And to stimulate the stagnant economic activities of the country, he also asked the government to come out of the trap of filer and no-filer issue and let the people do business.
He said in the presence of the surplus electricity, the government should avoid selling the electricity on higher rates, rather it should make available electricity at affordable prices to all kind of industry.
‘This will not only help reduce the burden if capacity charges and also help stimulate the economy.’ Dr Khan said that once Pakistan gets in the IMF programme, the country will have to comply with Fund’s instructions for three years and in that stipulated time, the government will never be able to make New Pakistan Housing Scheme successful for provision of 5,00,000 houses and creation of 10 million jobs.
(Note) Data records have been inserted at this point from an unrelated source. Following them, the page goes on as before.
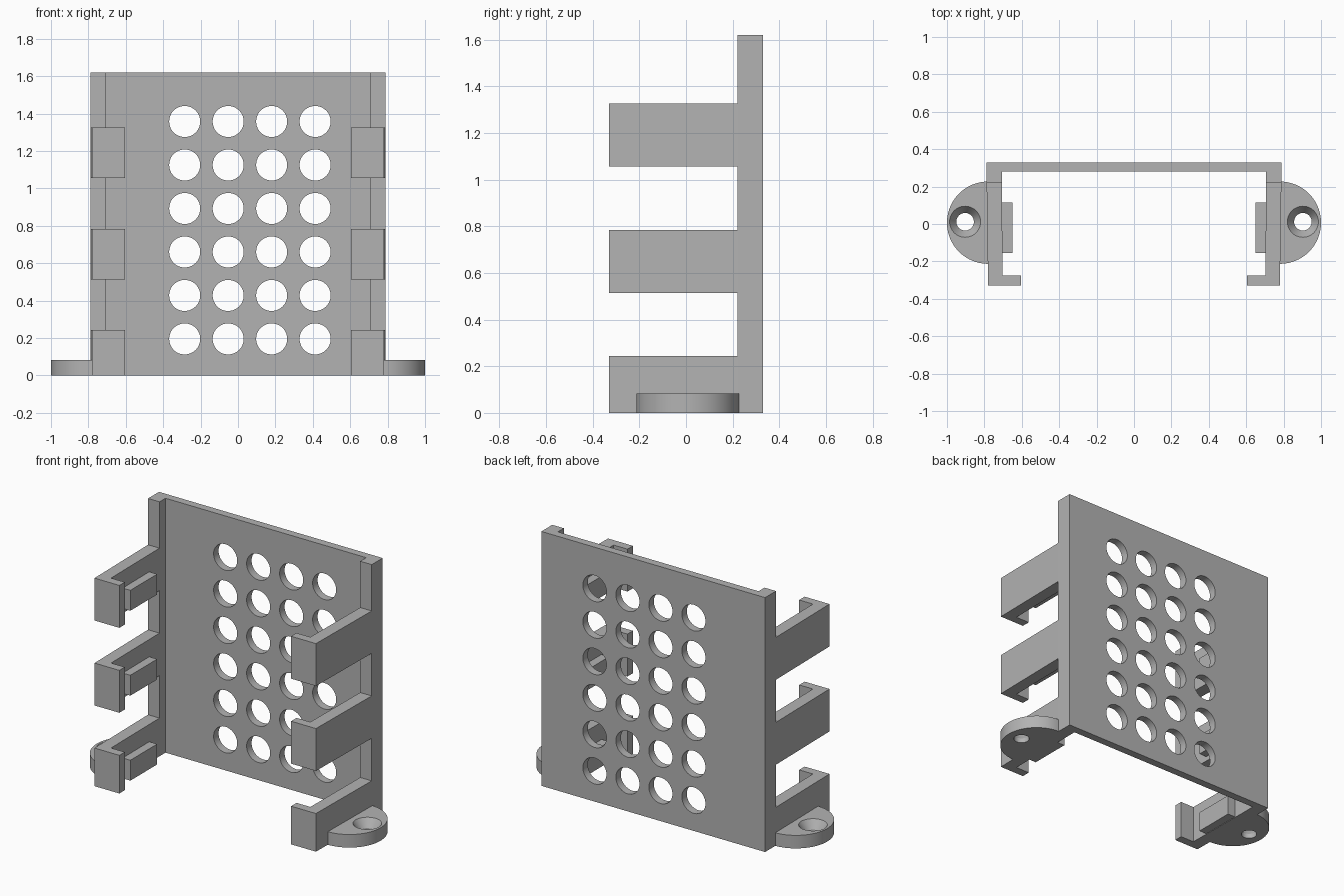
import bpy
import bmesh
import math

if "Cube" in bpy.data.objects:
    bpy.data.objects.remove(bpy.data.objects["Cube"], do_unlink=True)

grey = bpy.data.materials.new("plain_grey")
grey.use_nodes = True
COLOR = (0.45, 0.45, 0.45, 1)
grey.diffuse_color = COLOR
grey.node_tree.nodes["Principled BSDF"].inputs["Base Color"].default_value = COLOR


def add_mesh(name, bm):
    bmesh.ops.recalc_face_normals(bm, faces=bm.faces)
    mesh = bpy.data.meshes.new(name)
    bm.to_mesh(mesh)
    bm.free()
    mesh.materials.append(grey)
    obj = bpy.data.objects.new(name, mesh)
    bpy.context.collection.objects.link(obj)
    return obj


def extrude_outline(name, outline, z0, z1):
    """Raise a top-down outline into a prism."""
    bm = bmesh.new()
    face = bm.faces.new([bm.verts.new((x, y, z0)) for x, y in outline])
    top = bmesh.ops.extrude_face_region(bm, geom=[face])["geom"]
    verts = [v for v in top if isinstance(v, bmesh.types.BMVert)]
    bmesh.ops.translate(bm, verts=verts, vec=(0, 0, z1 - z0))
    return add_mesh(name, bm)


def lathe(bm, profile, center, axis, steps=48):
    """Closed round solid from (radius, offset) rings along y or z."""
    rings = []
    for r, h in profile:
        ring = []
        for i in range(steps):
            a = math.tau * i / steps
            u, v = r * math.cos(a), r * math.sin(a)
            p = (u, h, v) if axis == "y" else (u, v, h)
            ring.append(bm.verts.new([c + d for c, d in zip(center, p)]))
        rings.append(ring)
    for low, high in zip(rings, rings[1:]):
        for i in range(steps):
            j = (i + 1) % steps
            bm.faces.new((low[i], low[j], high[j], high[i]))
    bm.faces.new(rings[0])
    bm.faces.new(rings[-1])


def activate(obj):
    bpy.ops.object.select_all(action="DESELECT")
    obj.select_set(True)
    bpy.context.view_layer.objects.active = obj


def cut(obj, cutter):
    cutter.hide_render = True
    mod = obj.modifiers.new("holes", "BOOLEAN")
    mod.operation = "DIFFERENCE"
    mod.solver = "EXACT"
    mod.object = cutter
    activate(obj)
    bpy.ops.object.modifier_apply(modifier=mod.name)
    bpy.data.objects.remove(cutter, do_unlink=True)
    bpy.ops.object.shade_smooth_by_angle(angle=math.radians(30))


def mirror(obj):
    mod = obj.modifiers.new("mirror", "MIRROR")
    mod.use_mirror_merge = False


# Back plate with its two shallow side flanges
W, IN, BACK, FRONT = 0.788, 0.707, 0.33, 0.22
plate = extrude_outline("back_plate", [
    (-W, BACK), (-W, FRONT), (-IN, FRONT), (-IN, 0.28),
    (IN, 0.28), (IN, FRONT), (W, FRONT), (W, BACK)], 0, 1.62)

# Grid of ventilation holes
bm = bmesh.new()
for col in range(4):
    for row in range(6):
        center = (-0.285 + 0.2325 * col, 0, 0.195 + 0.2325 * row)
        lathe(bm, [(0.083, 0.2), (0.083, 0.4)], center, "y")
cut(plate, add_mesh("vent_cutter", bm))

# Hooked arms with inner grip pads, three per side
arm_outline = [(W, FRONT), (0.78, -0.33), (0.605, -0.33),
               (0.605, -0.275), (0.702, -0.275), (IN, FRONT)]
pad_outline = [(0.65, -0.155), (0.72, -0.155), (0.72, 0.115), (0.65, 0.115)]
for level, top in zip(("lower", "middle", "upper"), (0.243, 0.784, 1.325)):
    mirror(extrude_outline(level + "_arm", arm_outline, max(0, top - 0.27), top))
    mirror(extrude_outline(level + "_grip_pad", pad_outline, top - 0.24, top - 0.11))

# Rounded mounting ears with countersunk screw holes
EAR_R, EAR_X, EAR_Y, EAR_H = 0.22, 0.78, 0.007, 0.083
arc = [math.pi * (i / 40 - 0.5) for i in range(41)]
outline = [(EAR_X + EAR_R * math.cos(a), EAR_Y + EAR_R * math.sin(a)) for a in arc]
outline += [(0.75, EAR_Y + EAR_R), (0.75, EAR_Y - EAR_R)]
ear = extrude_outline("mounting_ear", outline, 0, EAR_H)
bm = bmesh.new()
lathe(bm, [(0.047, -0.05), (0.047, 0.03), (0.083, EAR_H), (0.083, 0.12)],
      (0.903, 0.012, 0), "z")
cut(ear, add_mesh("screw_cutter", bm))
mirror(ear)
Mr Khan also suggested Dr Hafeez Shaikh not to let US dollar further appreciate and not increase discount rate, otherwise at further raise in discount rate no one borrow the loans from commercial banks at 15-16 percent interest rate which will result in halting all the economic activities in the country.
He said more increase in discount rate will increase the borrowing cost for the private sector. ‘Since the private sector does not borrow loans, so Pakistan’s economic activity will come to a standstill.’ With the increase in dollar value, the cost of Pakistan’s 60 percent raw material import, which is used for industrial production has increased manifold.
He said the government had depreciated the Pak rupee value by over 36 percent with an aim to increase exports but unfortunately, these had decreased by 11 percent. This, he said, can happen in a country where the imported materials stand at 25 percent.